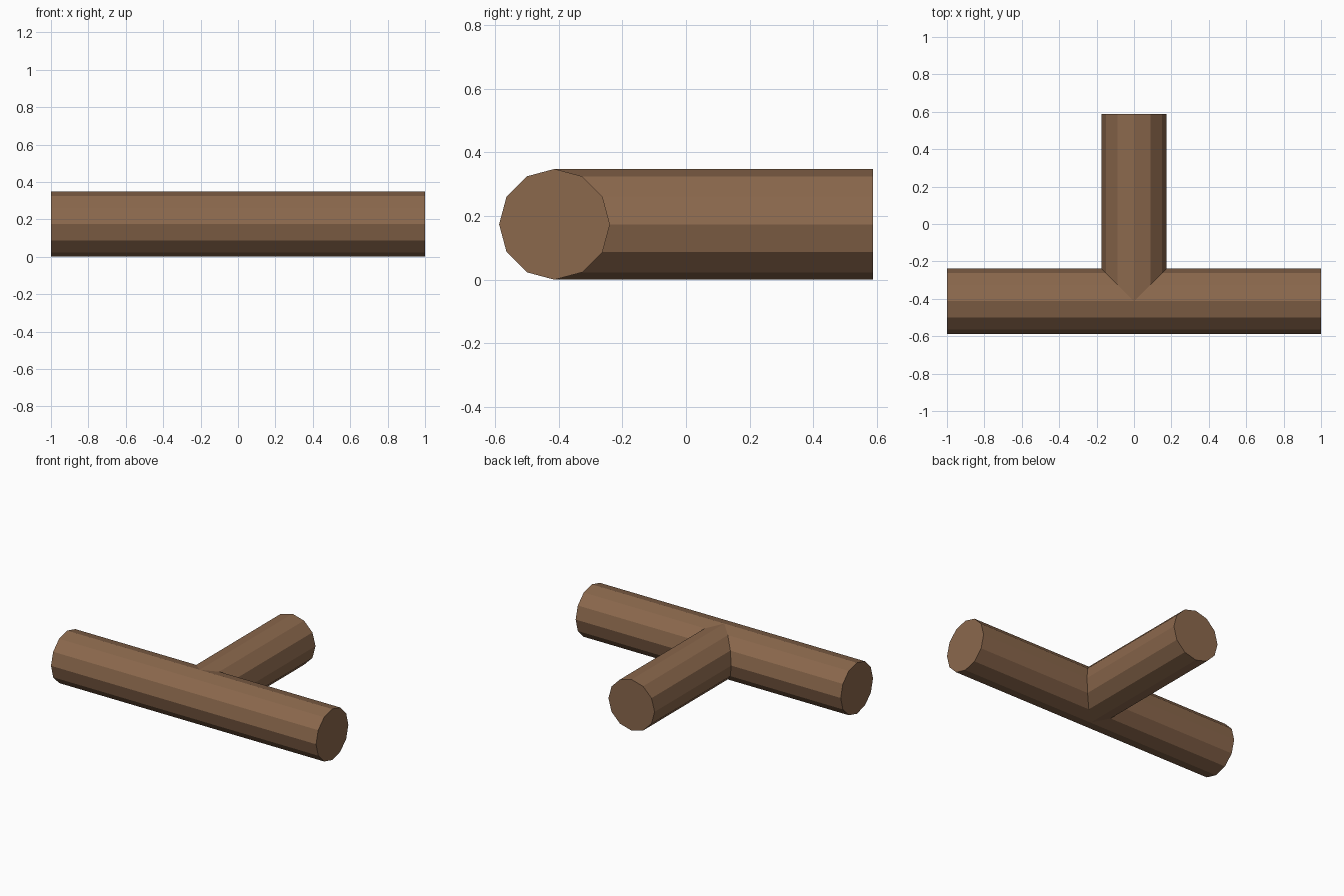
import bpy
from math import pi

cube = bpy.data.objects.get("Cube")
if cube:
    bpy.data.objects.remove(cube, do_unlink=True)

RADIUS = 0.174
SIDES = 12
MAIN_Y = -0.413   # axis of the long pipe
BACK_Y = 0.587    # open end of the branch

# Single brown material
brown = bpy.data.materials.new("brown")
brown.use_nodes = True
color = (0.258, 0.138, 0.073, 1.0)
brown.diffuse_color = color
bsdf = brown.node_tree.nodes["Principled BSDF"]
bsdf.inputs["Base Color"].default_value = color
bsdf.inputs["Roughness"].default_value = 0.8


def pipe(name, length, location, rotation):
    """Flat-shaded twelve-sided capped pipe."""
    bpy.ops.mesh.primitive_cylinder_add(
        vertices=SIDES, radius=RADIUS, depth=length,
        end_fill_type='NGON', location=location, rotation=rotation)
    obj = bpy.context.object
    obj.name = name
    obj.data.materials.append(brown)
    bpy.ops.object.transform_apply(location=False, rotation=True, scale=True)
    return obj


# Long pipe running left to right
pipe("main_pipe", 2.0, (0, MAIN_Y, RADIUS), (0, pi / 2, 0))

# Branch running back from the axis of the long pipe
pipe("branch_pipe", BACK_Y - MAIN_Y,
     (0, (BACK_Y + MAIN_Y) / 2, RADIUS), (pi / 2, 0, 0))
--------------------------------
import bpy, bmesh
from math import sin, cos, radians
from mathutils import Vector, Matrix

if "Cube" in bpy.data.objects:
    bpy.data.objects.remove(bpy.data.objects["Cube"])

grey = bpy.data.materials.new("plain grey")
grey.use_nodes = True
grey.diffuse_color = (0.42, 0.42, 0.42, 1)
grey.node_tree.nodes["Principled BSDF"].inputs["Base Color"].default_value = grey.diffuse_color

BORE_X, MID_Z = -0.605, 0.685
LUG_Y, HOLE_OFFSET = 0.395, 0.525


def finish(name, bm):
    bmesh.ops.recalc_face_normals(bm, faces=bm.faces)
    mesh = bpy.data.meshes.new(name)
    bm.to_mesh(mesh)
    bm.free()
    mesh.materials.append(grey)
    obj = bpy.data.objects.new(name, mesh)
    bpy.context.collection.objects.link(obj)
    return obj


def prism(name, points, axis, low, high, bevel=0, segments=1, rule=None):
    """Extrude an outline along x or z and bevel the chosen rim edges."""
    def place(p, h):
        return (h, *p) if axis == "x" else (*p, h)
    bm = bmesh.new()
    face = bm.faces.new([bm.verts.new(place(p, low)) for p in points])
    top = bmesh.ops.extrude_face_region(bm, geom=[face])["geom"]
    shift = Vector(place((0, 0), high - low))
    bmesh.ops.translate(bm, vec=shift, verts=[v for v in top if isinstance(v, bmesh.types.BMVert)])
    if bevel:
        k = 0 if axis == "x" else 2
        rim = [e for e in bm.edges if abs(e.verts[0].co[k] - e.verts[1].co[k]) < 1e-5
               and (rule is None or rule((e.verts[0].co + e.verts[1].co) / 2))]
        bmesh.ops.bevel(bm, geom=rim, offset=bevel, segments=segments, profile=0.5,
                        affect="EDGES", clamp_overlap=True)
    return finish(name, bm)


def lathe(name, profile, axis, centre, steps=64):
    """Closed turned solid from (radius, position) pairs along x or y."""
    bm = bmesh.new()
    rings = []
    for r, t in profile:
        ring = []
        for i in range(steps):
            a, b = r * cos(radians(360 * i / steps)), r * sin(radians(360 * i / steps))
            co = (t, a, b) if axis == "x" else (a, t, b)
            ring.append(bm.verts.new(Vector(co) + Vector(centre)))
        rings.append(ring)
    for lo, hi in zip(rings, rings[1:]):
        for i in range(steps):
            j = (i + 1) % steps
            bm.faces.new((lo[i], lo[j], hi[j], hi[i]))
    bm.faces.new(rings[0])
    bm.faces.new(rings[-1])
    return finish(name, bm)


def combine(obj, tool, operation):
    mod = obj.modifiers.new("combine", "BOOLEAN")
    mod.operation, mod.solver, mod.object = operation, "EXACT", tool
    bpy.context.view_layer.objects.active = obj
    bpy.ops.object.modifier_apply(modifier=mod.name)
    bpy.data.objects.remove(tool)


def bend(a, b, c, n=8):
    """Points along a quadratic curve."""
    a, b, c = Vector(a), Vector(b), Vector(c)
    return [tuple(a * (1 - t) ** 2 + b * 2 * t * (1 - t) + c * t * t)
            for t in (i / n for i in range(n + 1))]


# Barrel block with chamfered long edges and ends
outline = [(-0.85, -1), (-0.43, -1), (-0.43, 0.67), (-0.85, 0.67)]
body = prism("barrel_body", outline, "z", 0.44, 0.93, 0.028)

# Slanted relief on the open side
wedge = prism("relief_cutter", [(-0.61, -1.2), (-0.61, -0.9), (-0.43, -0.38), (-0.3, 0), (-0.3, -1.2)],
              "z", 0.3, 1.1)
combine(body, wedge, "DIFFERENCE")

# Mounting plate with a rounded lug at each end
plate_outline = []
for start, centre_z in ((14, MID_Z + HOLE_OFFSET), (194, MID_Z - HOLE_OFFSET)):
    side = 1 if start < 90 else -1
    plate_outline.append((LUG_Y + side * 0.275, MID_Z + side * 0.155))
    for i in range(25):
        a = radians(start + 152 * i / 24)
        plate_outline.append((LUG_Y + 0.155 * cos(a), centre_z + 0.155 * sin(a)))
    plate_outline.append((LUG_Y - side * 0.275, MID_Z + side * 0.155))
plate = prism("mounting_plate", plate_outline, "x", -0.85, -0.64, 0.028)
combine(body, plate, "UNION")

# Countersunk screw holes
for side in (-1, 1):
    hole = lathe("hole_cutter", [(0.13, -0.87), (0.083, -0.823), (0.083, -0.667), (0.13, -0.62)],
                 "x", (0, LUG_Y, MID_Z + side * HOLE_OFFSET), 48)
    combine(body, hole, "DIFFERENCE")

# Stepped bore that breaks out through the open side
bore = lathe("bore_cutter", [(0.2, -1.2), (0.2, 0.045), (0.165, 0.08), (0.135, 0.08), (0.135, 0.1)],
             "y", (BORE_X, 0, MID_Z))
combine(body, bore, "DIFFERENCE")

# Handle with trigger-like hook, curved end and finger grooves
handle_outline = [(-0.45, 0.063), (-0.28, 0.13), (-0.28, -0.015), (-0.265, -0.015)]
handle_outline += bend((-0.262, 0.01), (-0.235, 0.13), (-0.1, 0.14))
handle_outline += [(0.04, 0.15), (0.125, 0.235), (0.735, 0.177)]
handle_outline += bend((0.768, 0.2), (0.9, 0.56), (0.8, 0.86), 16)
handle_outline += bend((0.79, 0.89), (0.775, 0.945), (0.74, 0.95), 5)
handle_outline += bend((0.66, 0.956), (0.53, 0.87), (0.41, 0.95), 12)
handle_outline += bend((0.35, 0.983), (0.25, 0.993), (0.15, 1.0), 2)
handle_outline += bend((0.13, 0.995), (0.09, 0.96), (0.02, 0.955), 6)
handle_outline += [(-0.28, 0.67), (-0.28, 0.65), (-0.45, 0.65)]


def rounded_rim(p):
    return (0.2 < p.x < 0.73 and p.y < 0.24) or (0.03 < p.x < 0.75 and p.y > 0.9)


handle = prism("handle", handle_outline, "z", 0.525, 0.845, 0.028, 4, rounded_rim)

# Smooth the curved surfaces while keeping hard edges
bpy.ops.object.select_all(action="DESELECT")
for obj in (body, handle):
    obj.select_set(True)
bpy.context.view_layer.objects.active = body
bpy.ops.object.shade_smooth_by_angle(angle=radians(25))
--------------------------------
:: INSTRUCTIONS FOR THE TASK ::
Copy each line of the entries in which the string "data" is found.

:: SOLUTION TO THE EXERCISE ::
cube = bpy.data.objects.get("Cube")
    bpy.data.objects.remove(cube, do_unlink=True)
brown = bpy.data.materials.new("brown")
    obj.data.materials.append(brown)
if "Cube" in bpy.data.objects:
    bpy.data.objects.remove(bpy.data.objects["Cube"])
grey = bpy.data.materials.new("plain grey")
    mesh = bpy.data.meshes.new(name)
    obj = bpy.data.objects.new(name, mesh)
    bpy.data.objects.remove(tool)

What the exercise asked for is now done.